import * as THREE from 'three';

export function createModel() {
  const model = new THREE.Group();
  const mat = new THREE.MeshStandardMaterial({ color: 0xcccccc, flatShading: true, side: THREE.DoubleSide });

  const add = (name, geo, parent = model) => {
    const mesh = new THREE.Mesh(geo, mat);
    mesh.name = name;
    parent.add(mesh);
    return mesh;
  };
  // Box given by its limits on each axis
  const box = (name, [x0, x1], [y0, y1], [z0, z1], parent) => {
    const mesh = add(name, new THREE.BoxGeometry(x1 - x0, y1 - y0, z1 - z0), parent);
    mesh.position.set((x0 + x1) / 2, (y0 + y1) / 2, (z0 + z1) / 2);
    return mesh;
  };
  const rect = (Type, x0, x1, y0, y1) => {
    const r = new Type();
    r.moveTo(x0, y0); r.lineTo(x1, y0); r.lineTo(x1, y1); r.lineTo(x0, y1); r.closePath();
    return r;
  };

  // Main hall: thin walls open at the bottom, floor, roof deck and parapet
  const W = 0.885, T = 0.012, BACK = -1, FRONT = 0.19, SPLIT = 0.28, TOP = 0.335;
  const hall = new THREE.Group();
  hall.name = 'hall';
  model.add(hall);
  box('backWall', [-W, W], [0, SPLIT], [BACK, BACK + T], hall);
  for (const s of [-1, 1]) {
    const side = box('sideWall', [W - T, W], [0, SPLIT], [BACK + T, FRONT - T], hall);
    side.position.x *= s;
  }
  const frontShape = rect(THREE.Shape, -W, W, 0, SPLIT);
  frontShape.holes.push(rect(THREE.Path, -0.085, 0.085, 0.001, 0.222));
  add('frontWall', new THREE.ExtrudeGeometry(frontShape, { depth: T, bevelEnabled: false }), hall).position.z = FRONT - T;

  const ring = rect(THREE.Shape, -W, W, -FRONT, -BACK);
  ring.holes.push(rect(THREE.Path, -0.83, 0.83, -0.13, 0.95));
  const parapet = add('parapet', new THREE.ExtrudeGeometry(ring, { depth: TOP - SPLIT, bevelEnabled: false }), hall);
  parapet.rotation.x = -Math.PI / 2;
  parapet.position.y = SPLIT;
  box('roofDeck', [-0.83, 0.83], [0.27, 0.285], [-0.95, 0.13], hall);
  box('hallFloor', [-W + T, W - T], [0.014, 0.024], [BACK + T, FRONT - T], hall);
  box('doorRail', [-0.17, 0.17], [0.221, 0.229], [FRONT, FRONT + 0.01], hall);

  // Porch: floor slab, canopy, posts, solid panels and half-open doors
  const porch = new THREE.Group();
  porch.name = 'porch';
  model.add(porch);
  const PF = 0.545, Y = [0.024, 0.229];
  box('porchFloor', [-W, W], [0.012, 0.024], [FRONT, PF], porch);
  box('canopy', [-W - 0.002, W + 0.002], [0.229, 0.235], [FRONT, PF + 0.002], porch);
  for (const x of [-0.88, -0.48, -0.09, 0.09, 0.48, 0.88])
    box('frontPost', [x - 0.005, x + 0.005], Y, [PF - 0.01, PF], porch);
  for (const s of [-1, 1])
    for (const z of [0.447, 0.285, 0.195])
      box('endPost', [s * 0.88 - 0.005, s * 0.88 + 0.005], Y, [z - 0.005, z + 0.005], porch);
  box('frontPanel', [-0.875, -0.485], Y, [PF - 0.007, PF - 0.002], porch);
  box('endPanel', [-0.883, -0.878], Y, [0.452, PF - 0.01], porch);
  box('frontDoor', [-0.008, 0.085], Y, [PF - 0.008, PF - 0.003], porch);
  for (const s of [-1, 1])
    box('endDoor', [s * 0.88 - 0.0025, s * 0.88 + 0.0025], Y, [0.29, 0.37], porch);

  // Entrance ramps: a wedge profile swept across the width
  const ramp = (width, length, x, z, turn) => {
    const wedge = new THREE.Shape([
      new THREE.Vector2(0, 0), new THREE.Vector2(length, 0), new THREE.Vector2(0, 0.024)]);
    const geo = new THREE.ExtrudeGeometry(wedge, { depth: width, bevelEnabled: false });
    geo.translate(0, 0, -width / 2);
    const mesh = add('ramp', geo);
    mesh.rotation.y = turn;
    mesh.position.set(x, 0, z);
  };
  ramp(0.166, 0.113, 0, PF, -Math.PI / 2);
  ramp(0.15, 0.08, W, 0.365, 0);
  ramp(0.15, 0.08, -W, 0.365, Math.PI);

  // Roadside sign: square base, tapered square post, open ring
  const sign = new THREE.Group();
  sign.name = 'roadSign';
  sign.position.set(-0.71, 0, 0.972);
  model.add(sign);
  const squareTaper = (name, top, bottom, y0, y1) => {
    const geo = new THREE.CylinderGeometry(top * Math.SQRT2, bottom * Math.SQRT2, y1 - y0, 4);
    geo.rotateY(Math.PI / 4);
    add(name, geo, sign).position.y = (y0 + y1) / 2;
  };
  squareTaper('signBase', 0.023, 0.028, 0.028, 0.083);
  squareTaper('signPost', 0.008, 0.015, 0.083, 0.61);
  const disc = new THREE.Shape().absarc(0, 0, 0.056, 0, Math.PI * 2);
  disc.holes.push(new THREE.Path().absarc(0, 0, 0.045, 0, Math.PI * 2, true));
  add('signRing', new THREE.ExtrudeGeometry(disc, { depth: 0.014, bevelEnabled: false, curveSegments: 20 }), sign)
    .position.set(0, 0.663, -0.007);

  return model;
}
■ ■ ■
Write every line of the material above again, exactly.

import * as THREE from 'three';

export function createModel() {
  const model = new THREE.Group();
  const mat = new THREE.MeshStandardMaterial({ color: 0xcccccc, flatShading: true, side: THREE.DoubleSide });

  const add = (name, geo, parent = model) => {
    const mesh = new THREE.Mesh(geo, mat);
    mesh.name = name;
    parent.add(mesh);
    return mesh;
  };
  // Box given by its limits on each axis
  const box = (name, [x0, x1], [y0, y1], [z0, z1], parent) => {
    const mesh = add(name, new THREE.BoxGeometry(x1 - x0, y1 - y0, z1 - z0), parent);
    mesh.position.set((x0 + x1) / 2, (y0 + y1) / 2, (z0 + z1) / 2);
    return mesh;
  };
  const rect = (Type, x0, x1, y0, y1) => {
    const r = new Type();
    r.moveTo(x0, y0); r.lineTo(x1, y0); r.lineTo(x1, y1); r.lineTo(x0, y1); r.closePath();
    return r;
  };

  // Main hall: thin walls open at the bottom, floor, roof deck and parapet
  const W = 0.885, T = 0.012, BACK = -1, FRONT = 0.19, SPLIT = 0.28, TOP = 0.335;
  const hall = new THREE.Group();
  hall.name = 'hall';
  model.add(hall);
  box('backWall', [-W, W], [0, SPLIT], [BACK, BACK + T], hall);
  for (const s of [-1, 1]) {
    const side = box('sideWall', [W - T, W], [0, SPLIT], [BACK + T, FRONT - T], hall);
    side.position.x *= s;
  }
  const frontShape = rect(THREE.Shape, -W, W, 0, SPLIT);
  frontShape.holes.push(rect(THREE.Path, -0.085, 0.085, 0.001, 0.222));
  add('frontWall', new THREE.ExtrudeGeometry(frontShape, { depth: T, bevelEnabled: false }), hall).position.z = FRONT - T;

  const ring = rect(THREE.Shape, -W, W, -FRONT, -BACK);
  ring.holes.push(rect(THREE.Path, -0.83, 0.83, -0.13, 0.95));
  const parapet = add('parapet', new THREE.ExtrudeGeometry(ring, { depth: TOP - SPLIT, bevelEnabled: false }), hall);
  parapet.rotation.x = -Math.PI / 2;
  parapet.position.y = SPLIT;
  box('roofDeck', [-0.83, 0.83], [0.27, 0.285], [-0.95, 0.13], hall);
  box('hallFloor', [-W + T, W - T], [0.014, 0.024], [BACK + T, FRONT - T], hall);
  box('doorRail', [-0.17, 0.17], [0.221, 0.229], [FRONT, FRONT + 0.01], hall);

  // Porch: floor slab, canopy, posts, solid panels and half-open doors
  const porch = new THREE.Group();
  porch.name = 'porch';
  model.add(porch);
  const PF = 0.545, Y = [0.024, 0.229];
  box('porchFloor', [-W, W], [0.012, 0.024], [FRONT, PF], porch);
  box('canopy', [-W - 0.002, W + 0.002], [0.229, 0.235], [FRONT, PF + 0.002], porch);
  for (const x of [-0.88, -0.48, -0.09, 0.09, 0.48, 0.88])
    box('frontPost', [x - 0.005, x + 0.005], Y, [PF - 0.01, PF], porch);
  for (const s of [-1, 1])
    for (const z of [0.447, 0.285, 0.195])
      box('endPost', [s * 0.88 - 0.005, s * 0.88 + 0.005], Y, [z - 0.005, z + 0.005], porch);
  box('frontPanel', [-0.875, -0.485], Y, [PF - 0.007, PF - 0.002], porch);
  box('endPanel', [-0.883, -0.878], Y, [0.452, PF - 0.01], porch);
  box('frontDoor', [-0.008, 0.085], Y, [PF - 0.008, PF - 0.003], porch);
  for (const s of [-1, 1])
    box('endDoor', [s * 0.88 - 0.0025, s * 0.88 + 0.0025], Y, [0.29, 0.37], porch);

  // Entrance ramps: a wedge profile swept across the width
  const ramp = (width, length, x, z, turn) => {
    const wedge = new THREE.Shape([
      new THREE.Vector2(0, 0), new THREE.Vector2(length, 0), new THREE.Vector2(0, 0.024)]);
    const geo = new THREE.ExtrudeGeometry(wedge, { depth: width, bevelEnabled: false });
    geo.translate(0, 0, -width / 2);
    const mesh = add('ramp', geo);
    mesh.rotation.y = turn;
    mesh.position.set(x, 0, z);
  };
  ramp(0.166, 0.113, 0, PF, -Math.PI / 2);
  ramp(0.15, 0.08, W, 0.365, 0);
  ramp(0.15, 0.08, -W, 0.365, Math.PI);

  // Roadside sign: square base, tapered square post, open ring
  const sign = new THREE.Group();
  sign.name = 'roadSign';
  sign.position.set(-0.71, 0, 0.972);
  model.add(sign);
  const squareTaper = (name, top, bottom, y0, y1) => {
    const geo = new THREE.CylinderGeometry(top * Math.SQRT2, bottom * Math.SQRT2, y1 - y0, 4);
    geo.rotateY(Math.PI / 4);
    add(name, geo, sign).position.y = (y0 + y1) / 2;
  };
  squareTaper('signBase', 0.023, 0.028, 0.028, 0.083);
  squareTaper('signPost', 0.008, 0.015, 0.083, 0.61);
  const disc = new THREE.Shape().absarc(0, 0, 0.056, 0, Math.PI * 2);
  disc.holes.push(new THREE.Path().absarc(0, 0, 0.045, 0, Math.PI * 2, true));
  add('signRing', new THREE.ExtrudeGeometry(disc, { depth: 0.014, bevelEnabled: false, curveSegments: 20 }), sign)
    .position.set(0, 0.663, -0.007);

  return model;
}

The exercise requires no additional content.